Print

Caught on the reef

Written by Richard “Sarge” Garwood on .

The Fourth Amendment to the U.S. Constitution reads:

The right of the people to be secure in their persons, houses, papers, and effects, against unreasonable searches and seizures, shall not be violated, and no Warrants shall issue, but upon probable cause, supported by Oath or affirmation, and particularly describing the place to be searched, and the persons or things to be seized.

The angst brought about by the latest revelation we have “leaks” in the vessels we use to gather and hold intelligence concerning the enemies of American interests is heating to a molten consistency already spilling over onto the sensibilities of the average American. The real and easily understood fact the United States government, no matter the color of the ideology (Red State or Blue State) in power, shows the sanctity of the American dream of governmental non-interference in individuals’ personal lives and communications is a lie.

The Fourth Amendment to the Constitution protects the individual citizen from unreasonable searches and seizures. It requires a warrant be judicially sanctioned and supported by statements of probable cause. Search and seizure (including arrest) should be limited in scope according to specific information supplied to the issuing court, by law enforcement officers swearing to its accuracy.

Progressive elements of the governmental process have distanced themselves from the strict understanding of the constitution as written (and understanding the thoughts and motivations of the original signatories of the document) to interpretations favoring political ideologies. In essence the government, as it gains more and more power from presidential edicts and self-serving governmental actions, pressures the Supreme Court to rule from the basis of the justices’ personal prejudices and “enlightened Solonic reasoning and judgment.” The judicial findings favor the egos of the all-knowing justices (really?). The breadth, depth and scope of Supreme Court findings are monumental.

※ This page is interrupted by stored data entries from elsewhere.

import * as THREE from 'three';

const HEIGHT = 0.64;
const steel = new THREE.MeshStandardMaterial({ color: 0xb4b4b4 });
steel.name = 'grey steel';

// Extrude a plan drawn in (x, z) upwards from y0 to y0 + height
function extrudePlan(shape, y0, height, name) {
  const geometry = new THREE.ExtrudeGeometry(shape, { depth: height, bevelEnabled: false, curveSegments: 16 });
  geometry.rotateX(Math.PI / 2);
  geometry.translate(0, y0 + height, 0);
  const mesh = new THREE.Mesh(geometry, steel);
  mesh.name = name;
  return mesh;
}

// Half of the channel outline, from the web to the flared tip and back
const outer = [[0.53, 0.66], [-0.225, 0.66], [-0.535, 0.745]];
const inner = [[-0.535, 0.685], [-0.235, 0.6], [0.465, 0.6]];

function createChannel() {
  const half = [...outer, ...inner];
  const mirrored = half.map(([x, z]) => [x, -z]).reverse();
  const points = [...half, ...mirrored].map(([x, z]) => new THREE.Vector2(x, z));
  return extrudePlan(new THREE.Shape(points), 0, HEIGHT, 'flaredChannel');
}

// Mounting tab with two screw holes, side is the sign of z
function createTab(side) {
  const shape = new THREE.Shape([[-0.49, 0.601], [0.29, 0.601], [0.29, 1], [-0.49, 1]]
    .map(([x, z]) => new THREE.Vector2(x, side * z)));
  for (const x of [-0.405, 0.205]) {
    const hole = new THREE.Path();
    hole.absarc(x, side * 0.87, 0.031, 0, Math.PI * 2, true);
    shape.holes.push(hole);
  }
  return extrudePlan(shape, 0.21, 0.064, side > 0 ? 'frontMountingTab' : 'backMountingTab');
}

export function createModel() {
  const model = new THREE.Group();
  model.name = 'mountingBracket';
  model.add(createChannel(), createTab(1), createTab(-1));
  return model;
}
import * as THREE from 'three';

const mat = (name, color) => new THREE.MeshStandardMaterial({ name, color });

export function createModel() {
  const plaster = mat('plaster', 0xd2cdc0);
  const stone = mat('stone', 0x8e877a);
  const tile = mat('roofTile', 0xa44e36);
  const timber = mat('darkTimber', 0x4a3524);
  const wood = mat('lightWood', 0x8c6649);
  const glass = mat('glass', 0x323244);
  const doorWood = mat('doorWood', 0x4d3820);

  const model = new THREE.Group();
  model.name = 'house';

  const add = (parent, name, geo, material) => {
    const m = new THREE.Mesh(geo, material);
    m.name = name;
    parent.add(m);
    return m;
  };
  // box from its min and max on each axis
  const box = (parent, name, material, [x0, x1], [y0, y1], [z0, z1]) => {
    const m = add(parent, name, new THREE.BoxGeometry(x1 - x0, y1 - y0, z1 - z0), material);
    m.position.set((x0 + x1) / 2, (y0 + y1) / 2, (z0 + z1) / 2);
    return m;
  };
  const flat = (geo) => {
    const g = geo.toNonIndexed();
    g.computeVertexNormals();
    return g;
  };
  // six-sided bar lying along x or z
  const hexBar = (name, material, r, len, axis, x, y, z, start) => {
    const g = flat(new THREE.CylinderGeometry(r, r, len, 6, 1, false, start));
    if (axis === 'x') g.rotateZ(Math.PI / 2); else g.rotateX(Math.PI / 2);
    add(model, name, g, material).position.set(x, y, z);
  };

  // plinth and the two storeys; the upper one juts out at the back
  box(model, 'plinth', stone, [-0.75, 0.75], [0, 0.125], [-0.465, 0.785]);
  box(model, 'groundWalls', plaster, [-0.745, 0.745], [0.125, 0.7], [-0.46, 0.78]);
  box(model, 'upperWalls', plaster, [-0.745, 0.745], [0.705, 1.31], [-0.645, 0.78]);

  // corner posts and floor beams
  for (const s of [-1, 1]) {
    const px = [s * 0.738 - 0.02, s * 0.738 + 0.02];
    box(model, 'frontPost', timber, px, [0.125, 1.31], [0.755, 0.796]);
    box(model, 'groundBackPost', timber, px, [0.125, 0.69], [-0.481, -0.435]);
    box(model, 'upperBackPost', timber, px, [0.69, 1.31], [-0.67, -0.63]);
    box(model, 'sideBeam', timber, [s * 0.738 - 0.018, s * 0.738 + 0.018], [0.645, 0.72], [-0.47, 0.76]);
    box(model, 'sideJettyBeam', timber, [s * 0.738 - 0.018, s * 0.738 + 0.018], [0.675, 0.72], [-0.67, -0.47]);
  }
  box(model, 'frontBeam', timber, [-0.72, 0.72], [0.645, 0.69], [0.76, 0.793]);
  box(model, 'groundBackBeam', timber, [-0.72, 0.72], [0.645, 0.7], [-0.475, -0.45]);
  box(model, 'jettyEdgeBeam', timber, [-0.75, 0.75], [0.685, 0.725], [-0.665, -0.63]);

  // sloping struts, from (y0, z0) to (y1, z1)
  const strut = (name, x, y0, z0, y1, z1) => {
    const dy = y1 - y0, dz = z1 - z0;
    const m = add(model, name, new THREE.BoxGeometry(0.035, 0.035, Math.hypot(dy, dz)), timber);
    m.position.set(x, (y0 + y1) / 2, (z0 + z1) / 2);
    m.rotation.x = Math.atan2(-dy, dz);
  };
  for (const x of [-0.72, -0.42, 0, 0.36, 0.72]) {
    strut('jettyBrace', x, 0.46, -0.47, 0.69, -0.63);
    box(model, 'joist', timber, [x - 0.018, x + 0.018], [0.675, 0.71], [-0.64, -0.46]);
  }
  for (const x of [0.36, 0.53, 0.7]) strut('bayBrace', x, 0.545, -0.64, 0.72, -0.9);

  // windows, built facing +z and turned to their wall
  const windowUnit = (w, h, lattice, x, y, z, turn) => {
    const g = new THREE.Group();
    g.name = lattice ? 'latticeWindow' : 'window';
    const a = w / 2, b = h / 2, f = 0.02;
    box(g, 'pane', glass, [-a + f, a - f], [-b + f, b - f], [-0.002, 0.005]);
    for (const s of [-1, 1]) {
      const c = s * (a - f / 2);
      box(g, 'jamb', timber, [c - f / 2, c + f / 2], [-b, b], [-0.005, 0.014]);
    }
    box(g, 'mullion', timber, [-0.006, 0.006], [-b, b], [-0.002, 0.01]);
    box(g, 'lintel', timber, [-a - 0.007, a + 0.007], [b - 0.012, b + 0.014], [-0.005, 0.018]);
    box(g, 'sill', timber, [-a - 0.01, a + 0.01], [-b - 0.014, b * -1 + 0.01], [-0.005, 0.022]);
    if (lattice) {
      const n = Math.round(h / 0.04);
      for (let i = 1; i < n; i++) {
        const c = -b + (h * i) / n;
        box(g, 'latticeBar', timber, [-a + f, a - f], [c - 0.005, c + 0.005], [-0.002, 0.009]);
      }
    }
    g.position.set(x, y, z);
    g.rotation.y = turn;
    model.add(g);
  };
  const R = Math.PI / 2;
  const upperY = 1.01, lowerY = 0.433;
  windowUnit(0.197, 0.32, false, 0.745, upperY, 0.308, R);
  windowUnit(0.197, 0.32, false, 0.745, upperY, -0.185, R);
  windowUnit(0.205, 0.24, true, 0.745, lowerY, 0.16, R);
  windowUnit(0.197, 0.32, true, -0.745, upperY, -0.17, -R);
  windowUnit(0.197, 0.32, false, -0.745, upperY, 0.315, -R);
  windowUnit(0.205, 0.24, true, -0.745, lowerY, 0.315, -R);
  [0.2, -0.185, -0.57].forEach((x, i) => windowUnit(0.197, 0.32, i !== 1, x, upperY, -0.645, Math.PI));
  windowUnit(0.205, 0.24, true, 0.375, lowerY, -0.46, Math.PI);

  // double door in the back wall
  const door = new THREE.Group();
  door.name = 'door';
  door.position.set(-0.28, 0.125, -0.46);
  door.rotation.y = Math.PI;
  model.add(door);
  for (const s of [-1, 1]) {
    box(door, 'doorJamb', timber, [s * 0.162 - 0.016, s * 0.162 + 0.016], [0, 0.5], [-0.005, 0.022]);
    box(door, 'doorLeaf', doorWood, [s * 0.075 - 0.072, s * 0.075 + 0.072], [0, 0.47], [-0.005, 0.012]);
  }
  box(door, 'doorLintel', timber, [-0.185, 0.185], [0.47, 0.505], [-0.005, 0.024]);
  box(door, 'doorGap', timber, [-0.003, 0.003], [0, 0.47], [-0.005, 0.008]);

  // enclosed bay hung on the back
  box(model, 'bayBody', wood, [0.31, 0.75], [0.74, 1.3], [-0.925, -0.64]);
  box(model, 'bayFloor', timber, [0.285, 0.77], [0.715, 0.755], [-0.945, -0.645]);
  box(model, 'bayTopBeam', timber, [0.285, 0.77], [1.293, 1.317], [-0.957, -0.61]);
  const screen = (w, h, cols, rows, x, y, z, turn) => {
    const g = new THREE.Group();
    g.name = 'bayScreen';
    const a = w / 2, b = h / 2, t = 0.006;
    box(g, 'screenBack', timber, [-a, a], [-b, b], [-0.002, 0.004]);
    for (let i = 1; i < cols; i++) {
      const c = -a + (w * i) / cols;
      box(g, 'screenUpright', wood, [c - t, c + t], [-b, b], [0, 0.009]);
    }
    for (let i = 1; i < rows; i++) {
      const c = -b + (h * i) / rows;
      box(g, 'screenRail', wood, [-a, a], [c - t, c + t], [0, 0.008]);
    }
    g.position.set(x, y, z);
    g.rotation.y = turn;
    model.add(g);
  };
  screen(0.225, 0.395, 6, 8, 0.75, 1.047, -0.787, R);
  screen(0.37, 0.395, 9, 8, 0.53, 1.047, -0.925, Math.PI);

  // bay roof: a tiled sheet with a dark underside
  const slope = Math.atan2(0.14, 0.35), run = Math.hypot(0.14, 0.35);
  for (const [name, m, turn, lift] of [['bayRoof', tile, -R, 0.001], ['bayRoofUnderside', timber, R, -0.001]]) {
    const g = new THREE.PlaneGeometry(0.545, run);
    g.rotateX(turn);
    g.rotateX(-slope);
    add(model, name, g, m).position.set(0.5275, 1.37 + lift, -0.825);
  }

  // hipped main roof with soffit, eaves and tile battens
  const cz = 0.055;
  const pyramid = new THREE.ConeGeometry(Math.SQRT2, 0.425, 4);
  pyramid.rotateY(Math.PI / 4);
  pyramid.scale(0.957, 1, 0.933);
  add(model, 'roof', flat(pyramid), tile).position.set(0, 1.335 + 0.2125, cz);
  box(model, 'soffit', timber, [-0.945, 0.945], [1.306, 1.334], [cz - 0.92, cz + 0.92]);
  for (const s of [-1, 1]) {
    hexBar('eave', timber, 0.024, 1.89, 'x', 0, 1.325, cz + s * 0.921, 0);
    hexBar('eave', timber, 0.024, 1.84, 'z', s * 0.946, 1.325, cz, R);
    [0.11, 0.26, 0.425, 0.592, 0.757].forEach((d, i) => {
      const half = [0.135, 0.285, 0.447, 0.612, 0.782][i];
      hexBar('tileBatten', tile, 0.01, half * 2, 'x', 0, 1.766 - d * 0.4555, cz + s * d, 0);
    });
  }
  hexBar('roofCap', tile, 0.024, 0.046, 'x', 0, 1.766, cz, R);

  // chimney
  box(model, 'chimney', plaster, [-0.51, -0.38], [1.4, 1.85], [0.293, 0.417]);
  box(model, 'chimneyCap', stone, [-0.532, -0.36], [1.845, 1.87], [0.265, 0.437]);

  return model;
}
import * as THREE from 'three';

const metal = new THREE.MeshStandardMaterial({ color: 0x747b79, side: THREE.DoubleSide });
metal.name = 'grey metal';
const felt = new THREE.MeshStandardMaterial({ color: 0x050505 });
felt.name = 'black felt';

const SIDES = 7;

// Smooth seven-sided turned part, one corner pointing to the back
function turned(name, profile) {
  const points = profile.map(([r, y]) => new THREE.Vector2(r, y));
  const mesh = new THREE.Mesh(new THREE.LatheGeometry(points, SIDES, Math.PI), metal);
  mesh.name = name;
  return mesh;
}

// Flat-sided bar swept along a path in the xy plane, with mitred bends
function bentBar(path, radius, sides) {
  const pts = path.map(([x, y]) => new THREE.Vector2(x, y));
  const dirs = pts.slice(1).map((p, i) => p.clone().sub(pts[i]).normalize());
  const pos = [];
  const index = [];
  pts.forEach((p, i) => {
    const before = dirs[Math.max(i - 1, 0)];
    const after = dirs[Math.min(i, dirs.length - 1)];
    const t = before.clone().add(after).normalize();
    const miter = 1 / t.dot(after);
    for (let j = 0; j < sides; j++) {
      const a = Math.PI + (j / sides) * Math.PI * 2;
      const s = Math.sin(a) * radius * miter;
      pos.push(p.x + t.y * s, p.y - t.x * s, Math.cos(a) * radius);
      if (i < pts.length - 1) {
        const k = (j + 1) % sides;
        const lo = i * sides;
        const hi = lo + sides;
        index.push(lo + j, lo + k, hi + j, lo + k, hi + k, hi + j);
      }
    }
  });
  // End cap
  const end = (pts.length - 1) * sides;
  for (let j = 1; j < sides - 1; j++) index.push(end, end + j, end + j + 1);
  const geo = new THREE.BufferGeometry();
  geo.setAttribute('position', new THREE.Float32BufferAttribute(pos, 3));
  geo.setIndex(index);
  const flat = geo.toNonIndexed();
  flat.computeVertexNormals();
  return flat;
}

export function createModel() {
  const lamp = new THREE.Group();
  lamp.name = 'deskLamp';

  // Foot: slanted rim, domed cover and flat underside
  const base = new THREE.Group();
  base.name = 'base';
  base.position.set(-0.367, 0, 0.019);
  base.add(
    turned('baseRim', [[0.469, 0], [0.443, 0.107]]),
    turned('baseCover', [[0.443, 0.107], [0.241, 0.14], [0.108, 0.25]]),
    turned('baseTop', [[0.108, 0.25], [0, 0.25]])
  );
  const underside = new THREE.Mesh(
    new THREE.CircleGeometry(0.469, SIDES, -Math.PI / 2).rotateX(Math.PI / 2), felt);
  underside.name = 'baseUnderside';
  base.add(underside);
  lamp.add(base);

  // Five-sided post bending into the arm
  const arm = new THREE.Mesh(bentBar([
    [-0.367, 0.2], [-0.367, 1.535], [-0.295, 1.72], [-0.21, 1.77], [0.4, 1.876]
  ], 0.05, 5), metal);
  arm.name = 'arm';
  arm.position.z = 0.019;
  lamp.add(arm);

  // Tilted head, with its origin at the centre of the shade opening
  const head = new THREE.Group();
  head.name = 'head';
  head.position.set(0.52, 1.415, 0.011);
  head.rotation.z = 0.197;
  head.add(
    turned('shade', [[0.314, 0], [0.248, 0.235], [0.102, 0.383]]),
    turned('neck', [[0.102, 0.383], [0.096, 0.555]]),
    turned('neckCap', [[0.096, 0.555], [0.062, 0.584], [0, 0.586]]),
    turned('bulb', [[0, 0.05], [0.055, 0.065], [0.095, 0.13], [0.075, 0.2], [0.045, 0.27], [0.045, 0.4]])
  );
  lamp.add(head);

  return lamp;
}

Intelligence gatherers say the government MUST have the tools necessary to combat global terrorism and stunt these threats seeking to wreak havoc on Americans. I agree. I don’t want a terrorist getting through to hurt my family. We must stop the covert, vile enemies at the gate.

But, what do we do when government sees the people as the potential enemy. Governments are no more than people aligned by ideology. As that ideology narrows in scope, the mindset narrows as well. They see enemies behind every action, every protest, and every statement in controversy to the government’s actions. These are individual’s actions, but they’re still violations of a common trust developed and espoused in the Constitution of the United States of America and its Bill of Rights.

Those documents are our protections against the possibly detrimental application of law developed unrighteously, not from the assent of the people but by despotic edicts issued by presidents and the self-serving legislation empowering those entrenched in bureaucratic governmental positions.

Watergate, Irangate and the present instances of governmental outreach stomped heavily on the Constitution. The rights of Americans were diluted by political ideologies and the operatives seeking to profit through their association with the administration in power. It was a president and his sycophantic followers ran this ship of state onto the reefs gutting the rights of the people and endangering the principles enumerated in the Constitution and Bill of Rights.

Intelligence gathering is a must. We must know what are enemies are doing and take every possible step to ensure they don’t succeed. But, who decides who the enemy is? Who defines the symptoms of treason and sedition? When does government become despotic and constricting of simple dissent by people acting from their understanding of their Bill of Rights? When does the disestablishment of those rights to protect the individual from the despotic government, come into force by government?

The accused mustn’t decide the trial’s course because society loses in general and then endangers individuals by precedent.

There’s no balance point in this argument lest it be in favor of the individual being tried. No government should be able to solidify the foundation of despotism based on the peoples’ need for security.

“They, who can give up essential liberty to obtain a little temporary safety, deserve neither liberty nor safety.” -Benjamin Franklin

Thanks for listening

Leave your comments

0
terms and condition.
  • No comments found

Related Articles